• A Day in the Life

    Mid Devon Advertiser
    27 June 2015

    People often ask me what day to day life is like in the Commons. It varies greatly, of course, but here’s an insight into one day last week. It’s Tuesday morning and today I have a Bill for which I am responsible as the Whip in Charge. This means that, as the member of the whips office responsible for HM Treasury matters I manage the arrangements within the chamber (including liaising with speakers, opposition whips, advice to Ministers etc). I am responsible for working towards the safe passage of the Bill – I must understand all the angles and be alert for problems. I have already been briefed on today’s proposed amendments to the Bill by a team of officials in the Treasury. Top of my watch list is any possibility of a government defeat and the actions we would need to take to avert this. Today feels low risk although it seems likely that the SNP will unite with Labour around one of the amendments. There is also a little caution as the Bill is about Europe or more precisely the mechanisms by which our funding contribution to the EU budget (not the amount paid – this is to remain unchanged) is to be altered. In the office meeting that morning I report on progress and the Bill’s Committee Stage kicks off at 12:30pm as anticipated. I am in the Chamber for most of the time that it is debated. The Committee Stage concludes at around 3:30pm and there is the expected division. I act as a Teller (counting votes) and I announce the result to the House. A government majority of 47. Then it is quickly into the Bill’s Third Reading which is unopposed and goes through on the nod. The Bill is now done in the Commons and will go off to the Lords. My chamber work concluded for the day – I return to the whips office and start work on slipping and pairing. As the Pairing Whip a large part of my role is deciding who to release from having to vote – this may be anyone from a cabinet minister attending an overseas meeting to backbenchers with serious personal requests – leave to attend a funeral, medical appointment or the birth of a child. I work hard with the other parties to secure pairing - whereby agreed absences for ourselves and the opposition parties are matched against each other so neutralising any effect on our effective majority. Later I pull up a chair in the library and go through constituency correspondence. I receive thousands of letters and emails a month and whilst time consuming I work particularly hard on constituency casework – there are often opportunities here to directly help constituents with their problems, one of the most rewarding aspects of the job.

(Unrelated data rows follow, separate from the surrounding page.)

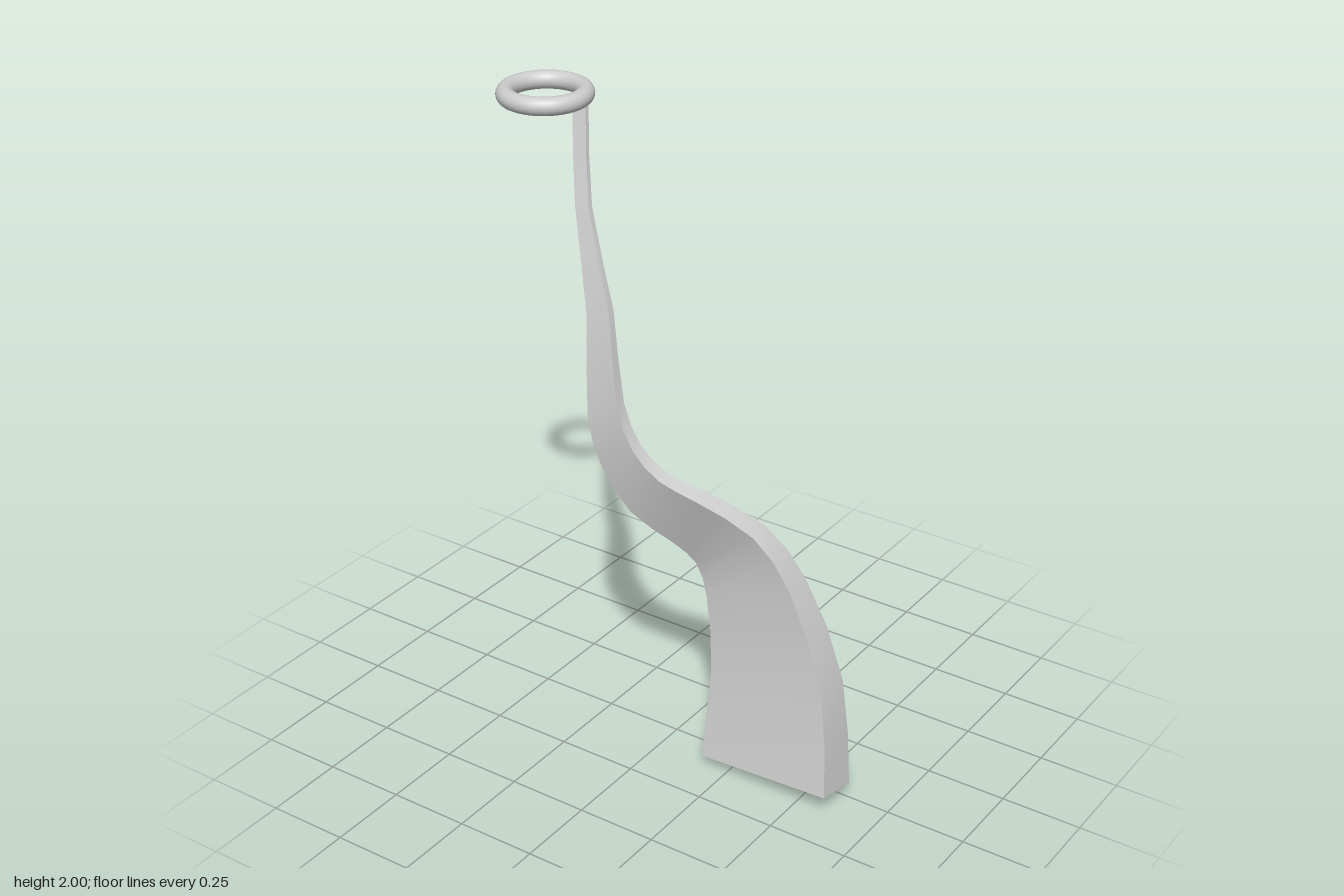
import * as THREE from 'three';

// Stations along the strap, bottom to top:
// left edge x, y, front z, back z | right edge x, y, front z, back z | rise of the back corners
const stations = [
  [0.165, 0.035, 0.11, -0.028, 0.605, 0.067, 0.125, -0.02, -0.033],
  [0.162, 0.31, 0.057, -0.065, 0.545, 0.36, 0.057, -0.065, -0.008],
  [0.13, 0.55, 0.036, -0.067, 0.41, 0.66, 0.03, -0.06, 0],
  [0.095, 0.65, 0.037, -0.045, 0.30, 0.81, 0.052, -0.018, 0.006],
  [0.04, 0.72, 0.075, -0.002, 0.14, 0.91, 0.115, 0.062, 0.01],
  [-0.07, 0.82, 0.138, 0.068, 0.04, 0.96, 0.15, 0.107, 0.008],
  [-0.16, 0.97, 0.163, 0.115, -0.04, 1.04, 0.165, 0.125, 0.004],
  [-0.20, 1.11, 0.163, 0.128, -0.10, 1.16, 0.157, 0.122, 0],
  [-0.23, 1.40, 0.118, 0.092, -0.16, 1.42, 0.108, 0.084, 0],
  [-0.32, 1.69, 0.042, 0.026, -0.275, 1.69, 0.038, 0.022, 0],
  [-0.385, 1.965, -0.042, -0.056, -0.34, 1.965, -0.044, -0.058, 0],
];
const STEPS = 20;

// Smooth line through one corner of every station
function edge(pick) {
  const pts = stations.map((s) => new THREE.Vector3(...pick(s)));
  return new THREE.CatmullRomCurve3(pts).getPoints(STEPS);
}

// Twisting strap: four faces, each smooth along its length, with sharp edges
function strapGeometry() {
  const lf = edge((s) => [s[0], s[1], s[2]]);
  const lb = edge((s) => [s[0], s[1] + s[8], s[3]]);
  const rf = edge((s) => [s[4], s[5], s[6]]);
  const rb = edge((s) => [s[4], s[5] + s[8], s[7]]);
  const pos = [];
  const idx = [];
  const add = (p) => pos.push(p.x, p.y, p.z);

  for (const [a, b] of [[lf, rf], [rf, rb], [rb, lb], [lb, lf]]) {
    const base = pos.length / 3;
    for (let i = 0; i <= STEPS; i++) {
      add(a[i]);
      add(b[i]);
      if (i === STEPS) break;
      const k = base + i * 2;
      idx.push(k, k + 1, k + 3, k, k + 3, k + 2);
    }
  }

  // End caps
  const top = STEPS;
  for (const cap of [[lf[0], lb[0], rb[0], rf[0]], [lf[top], rf[top], rb[top], lb[top]]]) {
    const k = pos.length / 3;
    cap.forEach(add);
    idx.push(k, k + 1, k + 2, k, k + 2, k + 3);
  }

  const geo = new THREE.BufferGeometry();
  geo.setAttribute('position', new THREE.Float32BufferAttribute(pos, 3));
  geo.setIndex(idx);
  geo.computeVertexNormals();
  return geo;
}

export function createModel() {
  const group = new THREE.Group();
  group.name = 'ringedStrap';
  const material = new THREE.MeshStandardMaterial({ color: 0xcccccc });

  const strap = new THREE.Mesh(strapGeometry(), material);
  strap.name = 'strap';
  group.add(strap);

  // Flat ring at the upper end
  const ring = new THREE.Mesh(new THREE.TorusGeometry(0.114, 0.027, 20, 56), material);
  ring.name = 'ring';
  ring.rotation.x = Math.PI / 2;
  ring.position.set(-0.468, 1.973, -0.027);
  group.add(ring);

  return group;
}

The House rises around 7:30pm. In and around the work is the colour of Parliament of course. The stories, the gossip, the indiscretions. But perhaps those should wait for another time…